Under the bill, introduced by Republican Rep. Sue Vinton of Billings, local governments would no longer be able to dedicate property for housing for specific income levels or at specified sale prices effectively eliminating the use of inclusionary zoning as a tool for creating affordable housing.
Whitefish officials have maintained that the bill, if signed into law, would have a detrimental impact here because Whitefish’s Legacy Homes Program would no longer be able to operate.
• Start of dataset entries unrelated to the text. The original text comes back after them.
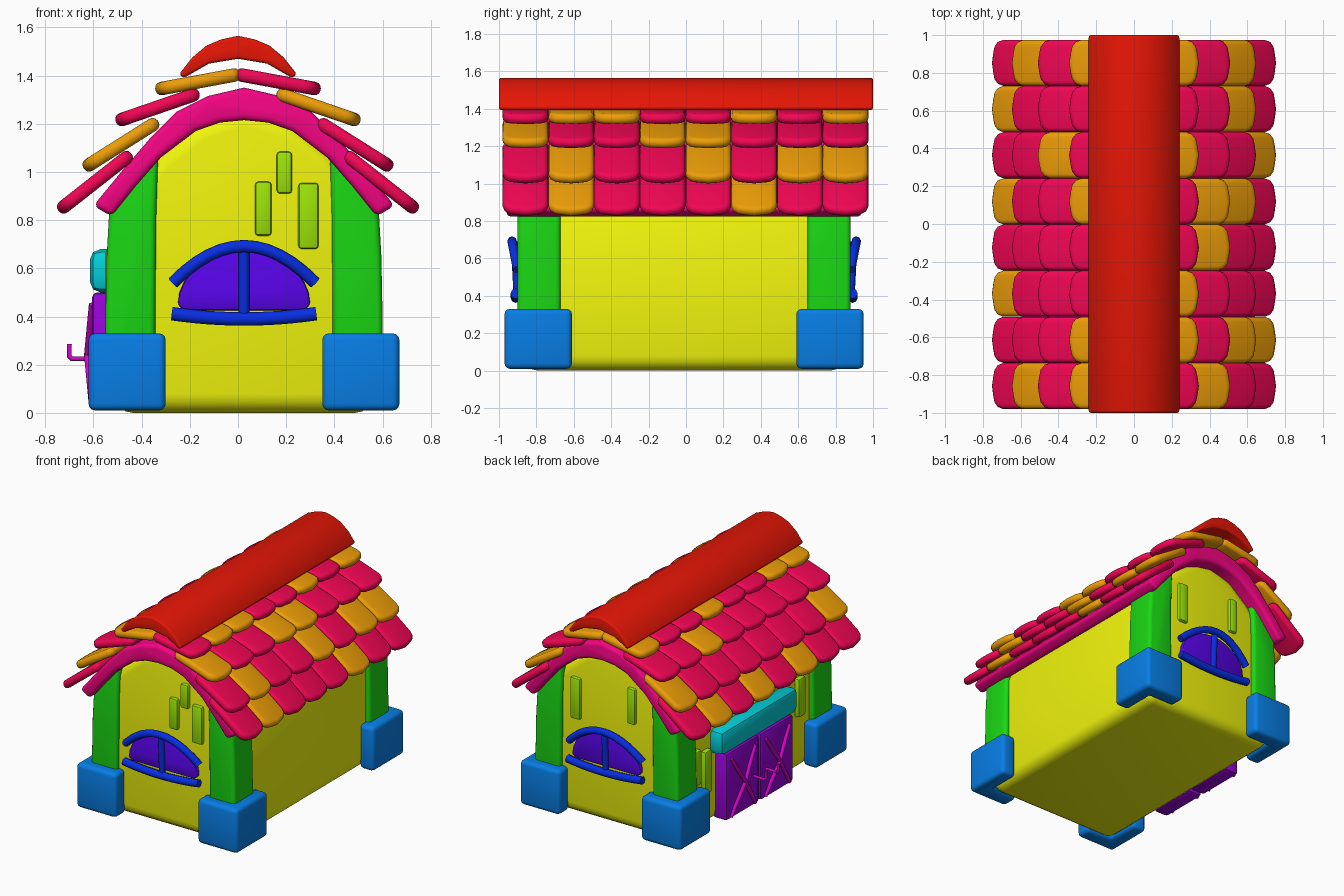
import bpy, bmesh, math
from mathutils import Matrix, Vector

if "Cube" in bpy.data.objects:
    bpy.data.objects.remove(bpy.data.objects["Cube"])

CX, CY = 0.025, -0.01          # centre of the house under the roof
TOP = Matrix.Identity(4)
FRONT = Matrix(((1, 0, 0, 0), (0, 0, -1, 0), (0, 1, 0, 0), (0, 0, 0, 1)))


def material(name, r, g, b):
    m = bpy.data.materials.new(name)
    m.diffuse_color = [(v / 255) ** 2.2 for v in (r, g, b)] + [1]
    m.use_nodes = True
    m.node_tree.nodes["Principled BSDF"].inputs["Base Color"].default_value = m.diffuse_color
    return m


YELLOW = material("yellow", 240, 245, 20)
RED = material("red", 228, 28, 14)
CRIMSON = material("crimson", 242, 14, 85)
ORANGE = material("orange", 236, 156, 16)
PINK = material("pink", 245, 12, 130)
GREEN = material("green", 32, 215, 26)
BASE = material("sky_blue", 16, 125, 228)
BLUE = material("blue", 16, 50, 228)
VIOLET = material("violet", 88, 12, 232)
LIME = material("lime", 155, 228, 16)
CYAN = material("cyan", 10, 205, 215)
PURPLE = material("purple", 150, 12, 215)
MAGENTA = material("magenta", 215, 12, 205)


def add(name, data, mat):
    ob = bpy.data.objects.new(name, data)
    bpy.context.collection.objects.link(ob)
    if not data.materials:
        data.materials.append(mat)
    return ob


def prism(name, pts, depth, mtx, mat, bevel=0.03, segs=3):
    """Extrude a 2D outline symmetrically about its plane, then round it."""
    bm = bmesh.new()
    face = bm.faces.new([bm.verts.new((x, y, -depth / 2)) for x, y in pts])
    ext = bmesh.ops.extrude_face_region(bm, geom=[face])
    bmesh.ops.translate(bm, vec=(0, 0, depth),
                        verts=[v for v in ext["geom"] if isinstance(v, bmesh.types.BMVert)])
    if face.is_valid and len(face.edges[0].link_faces) == 1:
        bm.faces.new([v for v in face.verts])
    bmesh.ops.recalc_face_normals(bm, faces=bm.faces)
    edges = [e for e in bm.edges if e.is_manifold and e.calc_face_angle(0) > math.radians(40)]
    bmesh.ops.bevel(bm, geom=edges, offset=bevel, segments=segs, profile=0.5,
                    affect='EDGES', clamp_overlap=True)
    bmesh.ops.recalc_face_normals(bm, faces=bm.faces)
    me = bpy.data.meshes.new(name)
    bm.to_mesh(me)
    bm.free()
    me.shade_smooth()
    me.set_sharp_from_angle(angle=math.radians(40))
    ob = add(name, me, mat)
    ob.matrix_world = mtx
    return ob


def box(name, x, y, z, mat, bevel=0.015):
    pts = [(x[0], y[0]), (x[1], y[0]), (x[1], y[1]), (x[0], y[1])]
    return prism(name, pts, z[1] - z[0], Matrix.Translation((0, 0, sum(z) / 2)), mat, bevel, 2)


def tube(name, pts, r, mat):
    cu = bpy.data.curves.new(name, 'CURVE')
    cu.dimensions, cu.bevel_depth, cu.bevel_resolution, cu.use_fill_caps = '3D', r, 2, True
    sp = cu.splines.new('POLY')
    sp.points.add(len(pts) - 1)
    for p, co in zip(sp.points, pts):
        p.co = (*co, 1)
    sp.use_smooth = True
    return add(name, cu, mat)


def mirrored(half):
    """Complete a right-hand outline whose first point is on the axis."""
    return half + [(-x, y) for x, y in reversed(half) if x > 1e-6]


# Walls with arched gables
HOUSE = Matrix.Translation((CX, CY, 0)) @ FRONT
prism("walls", mirrored([(0, 1.27), (.2, 1.21), (.36, 1.08), (.48, .94), (.54, .8), (.54, 0)]),
      1.72, HOUSE, YELLOW, 0.08, 4)

# Curved under-roof shell
outer = [(0, 1.35), (.15, 1.315), (.28, 1.25), (.39, 1.14), (.51, 1.0), (.625, .86)]
inner = [(.55, .815), (.45, .94), (.345, 1.06), (.2, 1.17), (.1, 1.205), (0, 1.215)]
right = outer + inner
prism("roof_shell", right + [(-x, z) for x, z in reversed(right) if x > 0],
      1.9, HOUSE, PINK, 0.025, 3)

# Ridge cap
right = [(0, 1.565), (.07, 1.55), (.13, 1.525), (.19, 1.475), (.245, 1.405),
         (.225, 1.39), (.12, 1.45), (0, 1.47)]
prism("ridge_cap", right + [(-x, z) for x, z in reversed(right) if x > 0],
      2.0, FRONT, RED, 0.03, 3)

# Roof tiles: lower end, upper end, colours for right and left side (front to back)
rows = [((.73, .85), (.45, 1.07), "RORRRORR", "RROROROR"),
        ((.625, 1.025), (.34, 1.205), "RORROROO", "ORRRRRRO"),
        ((.49, 1.215), (.17, 1.325), "ORROORRR", "RRRRRORR"),
        ((.325, 1.345), (.0, 1.405), "ROORRORO", "OORRORRO")]
W, L, R = 0.122, 0.17, 0.07
outline = [(-W + .02, -L), (W - .02, -L), (W, -L + .03)]
for k in range(4):
    a = math.radians(30 * k)
    outline.append((W - R + R * math.cos(a), L - R * .8 + R * .8 * math.sin(a)))
outline += [(0, L + .008)]
for k in range(4):
    a = math.radians(90 + 30 * k)
    outline.append((-W + R + R * math.cos(a), L - R * .8 + R * .8 * math.sin(a)))
outline += [(-W, -L + .03)]
shared = {}
for i, (low, high, *sides) in enumerate(rows):
    for s, cols in zip((1, -1), sides):
        lo, hi = Vector((s * low[0], 0, low[1])), Vector((s * high[0], 0, high[1]))
        down, u = (lo - hi).normalized(), Vector((0, 1, 0))
        n = u.cross(down)
        for c, key in enumerate(cols):
            pos = (lo + hi) / 2 + u * (-.98 + .2444 * (c + .5))
            m = Matrix((u, down, n)).transposed().to_4x4()
            m.translation = pos
            m = m @ Matrix.Diagonal((1, ((lo - hi).length + .02) / (2 * L), 1, 1))
            name = f"tile_row{i + 1}_{'right' if s > 0 else 'left'}_{c + 1}"
            if key in shared:
                add(name, shared[key], None).matrix_world = m
            else:
                shared[key] = prism(name, outline, .056, m, ORANGE if key == "O" else CRIMSON,
                                    .024, 3).data

# Corner pillars on L-shaped footings
for sx in (1, -1):
    for sy in (1, -1):
        where = ("right" if sx > 0 else "left") + ("_back" if sy > 0 else "_front")
        pts = [(.37, .05), (.575, .05), (.575, .4), (.57, .65), (.555, .92),
               (.45, 1.03), (.355, 1.12), (.365, .8)]
        prism("pillar_" + where, [(sx * x, z) for x, z in pts], .23,
              Matrix.Translation((CX, CY + sy * .775, 0)) @ FRONT, GREEN, .025, 3)
        pts = [(.325, .96), (.645, .96), (.645, .6), (.53, .6), (.53, .84), (.325, .84)]
        prism("footing_" + where, [(sx * x, sy * y) for x, y in pts], .32,
              Matrix.Translation((CX, CY, .17)), BASE, .028, 3)

# Arched windows on both gables
for s, where in ((-1, "front"), (1, "back")):
    pane = [(.275 * math.cos(math.pi * k / 14), .45 + .225 * math.sin(math.pi * k / 14))
            for k in range(15)]
    pane += [(-.25, .425), (.25, .425)]
    prism("window_pane_" + where, pane, .06,
          Matrix.Translation((CX, CY + s * .86, 0)) @ FRONT, VIOLET, .012, 2)
    ts = [k / 6 - 1 for k in range(13)]
    tube("window_arch_" + where, [(CX + .295 * t, CY + s * (.92 - .03 * t * t), .692 - .152 * t * t)
                                  for t in ts], .026, BLUE)
    tube("window_sill_" + where, [(CX + .3 * t, CY + s * .9, .39 + .022 * t * t)
                                  for t in ts], .028, BLUE)
    tube("window_bar_" + where, [(CX, CY + s * .89, .4), (CX, CY + s * .905, .69)], .022, BLUE)

# Loose bricks on the gables
for i, (x, z, s) in enumerate([((.07, .14), (.735, .96), -1), ((.16, .225), (.91, 1.085), -1),
                               ((.25, .335), (.68, .955), -1), ((.24, .32), (.7, 1.0), 1),
                               ((-.2, -.135), (.78, 1.04), 1)]):
    ys = sorted((CY + s * .82, CY + s * .885))
    box(f"gable_brick_{i + 1}", x, ys, z, LIME)

# Loose bricks beside the door
for i, (y, z) in enumerate([((.6, .67), (.35, .6)), ((.48, .56), (.25, .56)),
                            ((-.59, -.51), (.4, .68))]):
    box(f"side_brick_{i + 1}", (-.55, -.48), y, z, LIME)

# Double door with crossed braces and handles, under a canopy
for s, where in ((1, "back"), (-1, "front")):
    y0, y1 = sorted((.015 + s * .008, .015 + s * .385))
    box("door_" + where, (-.605, -.49), (y0, y1), (.015, .5), PURPLE, .02)
    for k, (za, zb) in enumerate(((.03, .45), (.45, .03))):
        tube(f"door_brace_{where}_{k + 1}",
             [(-.605, y0 + .05, za), (-.625, (y0 + y1) / 2, .24), (-.605, y1 - .05, zb)],
             .014, MAGENTA)
    hy = .015 + s * .07
    tube("door_handle_" + where, [(-.59, hy, .225), (-.69, hy, .225), (-.7, hy, .235),
                                  (-.7, hy, .285)], .01, MAGENTA)
box("door_canopy", (-.615, -.48), (-.42, .46), (.5, .68), CYAN, .045)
Adopted in 2019, the city’s program uses inclusionary zoning by requiring that 20% of most new housing units be deed-restricted as permanently affordable or that developers pay a fee in lieu of providing units.
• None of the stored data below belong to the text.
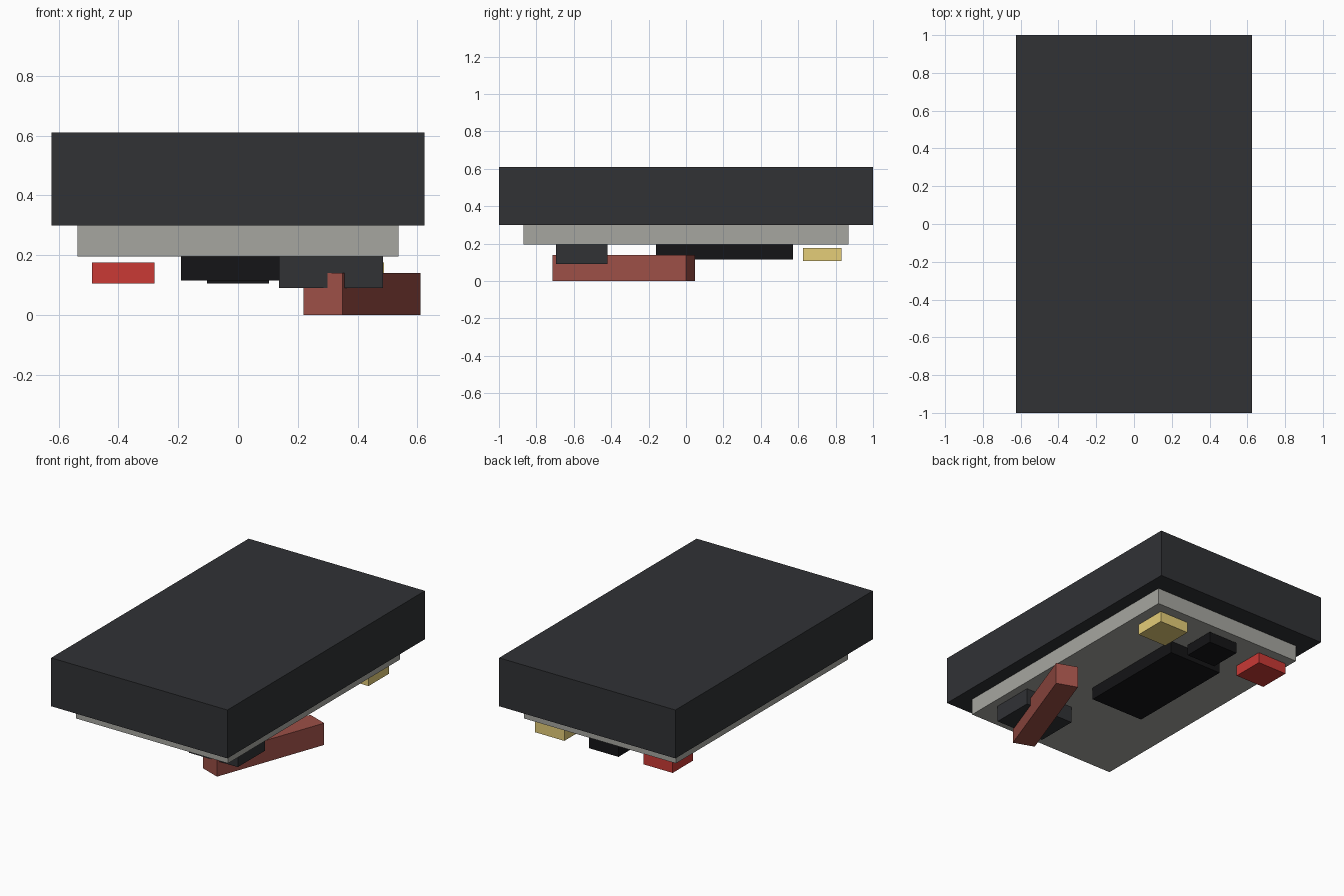
import bpy
from math import radians

if "Cube" in bpy.data.objects:
    bpy.data.objects.remove(bpy.data.objects["Cube"])


def material(name, r, g, b):
    """Material whose colour is given as 0-255 sRGB."""
    mat = bpy.data.materials.new(name)
    mat.diffuse_color = [(c / 255) ** 2.2 for c in (r, g, b)] + [1]
    mat.use_nodes = True
    mat.node_tree.nodes["Principled BSDF"].inputs["Base Color"].default_value = mat.diffuse_color
    return mat


def box(name, x, y, z, mat, turn=0):
    """Box spanning the given (min, max) ranges, turned about its own z axis."""
    spans = (x, y, z)
    centre = [(lo + hi) / 2 for lo, hi in spans]
    bpy.ops.mesh.primitive_cube_add(size=1, location=centre)
    obj = bpy.context.object
    obj.name = obj.data.name = name
    for v in obj.data.vertices:
        for i, (lo, hi) in enumerate(spans):
            v.co[i] *= hi - lo
    obj.rotation_euler.z = radians(turn)
    obj.data.materials.append(mat)
    return obj


charcoal = material("charcoal", 52, 53, 56)
black = material("black", 27, 27, 29)
pale_grey = material("pale_grey", 165, 165, 159)
brown = material("red_brown", 155, 80, 72)
yellow = material("yellow", 228, 204, 120)
red = material("red", 200, 60, 56)

# Main slab and the plate under it
box("body", (-0.625, 0.625), (-1, 1), (0.30, 0.61), charcoal)
box("base_plate", (-0.538, 0.538), (-0.87, 0.87), (0.195, 0.30), pale_grey)

# Blocks hanging from the plate
box("centre_block", (-0.19, 0.19), (-0.16, 0.573), (0.116, 0.195), black)
box("lever_mount", (0.138, 0.485), (-0.695, -0.42), (0.09, 0.195), charcoal)

# Slanted lever passing through its mount
cx, cy = 0.415, -0.3325
box("lever", (cx - 0.0695, cx + 0.0695), (cy - 0.38, cy + 0.38),
    (0, 0.14), brown, turn=-20)

# Row of three small buttons along the back
for name, x, mat in (("yellow_button", 0.384, yellow),
                     ("black_button", 0, black),
                     ("red_button", -0.384, red)):
    box(name, (x - 0.104, x + 0.104), (0.625, 0.832), (0.106, 0.176), mat)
Mayor John Muhlfeld previously asked a senate committee to vote down the bill noting that Whitefish’s housing program was created at the behest of local businesses owners because of a lack of workers.
“As the affordability gap has grown we’ve seen our teachers, nurses, firefighters, short order cooks, waiters and waitresses, and retail workers seek alternative housing options outside of Whitefish because they simply can not afford homes in town,” he said. “Today based upon our housing needs assessment over 54% of the Whitefish workforce incommutes from surrounding communities.”
Whitefish City Councilors have also spoken out against the bill saying the state Legislature is taking away local control of the issue.
On Thursday in the Senate, several senators spoke about keeping control of the issue in the hands of local communities by voting against the bill.
Democrat Sen. Ellie Boldman of Missoula read from the Montana Republican platform noting that it says it includes returning authority to local governments.
“This bill is meant to specifically undo what a local government, Whitefish, has done,” she said.
“The No. 1 issue in my community is housing,” she added. “The teachers can’t afford to buy a home in their own school district and the firefighters can’t afford to buy a house in Bozeman or Missoula or Whitefish. Housing is a crisis in Montana and this is coming to your communities.”
Republican Sen. Greg Hertz of Polson, seeming to respond to Boldman’s comments, said the lack of affordable housing is simply about a lack of supply.
“I believe in local control, but when they infringe upon property rights then we have to stop them,” he said.
Democrat Sen. Chris Pope of Bozeman asked his fellow senators to vote in against the bill noting that his city is about 6,000 homes short of what it needs for housing. Bozeman is the only other city in Montana with an inclusionary zoning program and Pope said it’s beginning to create housing.
“The program is beginning to work,” he said. “It’s not perfect, but it’s working. This is an issue for our community to solve and this bill is not solving anything.”
Republican Sen. Keith Regier of Kalipsell said property taxes are “sky high” causing an increase in housing prices and yet nothing is being done to solve that problem.
“We should deal with that and making government more efficient before we go after builders,” he said.
Republican Sen. Carl Glimm, of Kila, spoke in favor of the bill saying that studies have shown that inclusionary zoning doesn’t work. He said that inclusionary zoning only increases the price of housing by shifting the extra cost of constructing an affordable home to market rate homes.
“There are other ways we can help with affordable housing that doesn’t take away property rights,” he said.
Building and real estate associations have spoken in favor of the bill claiming that measures like inclusionary zoning are actually hampering the construction of affordable housing and unfairly place the burden of affordable housing on builders.
While representatives from some cities around the state oppose the bill saying that it would end one of the few tools local communities have to ensure the construction of affordable housing.
The bill is likely now headed to the governor's desk for final approval.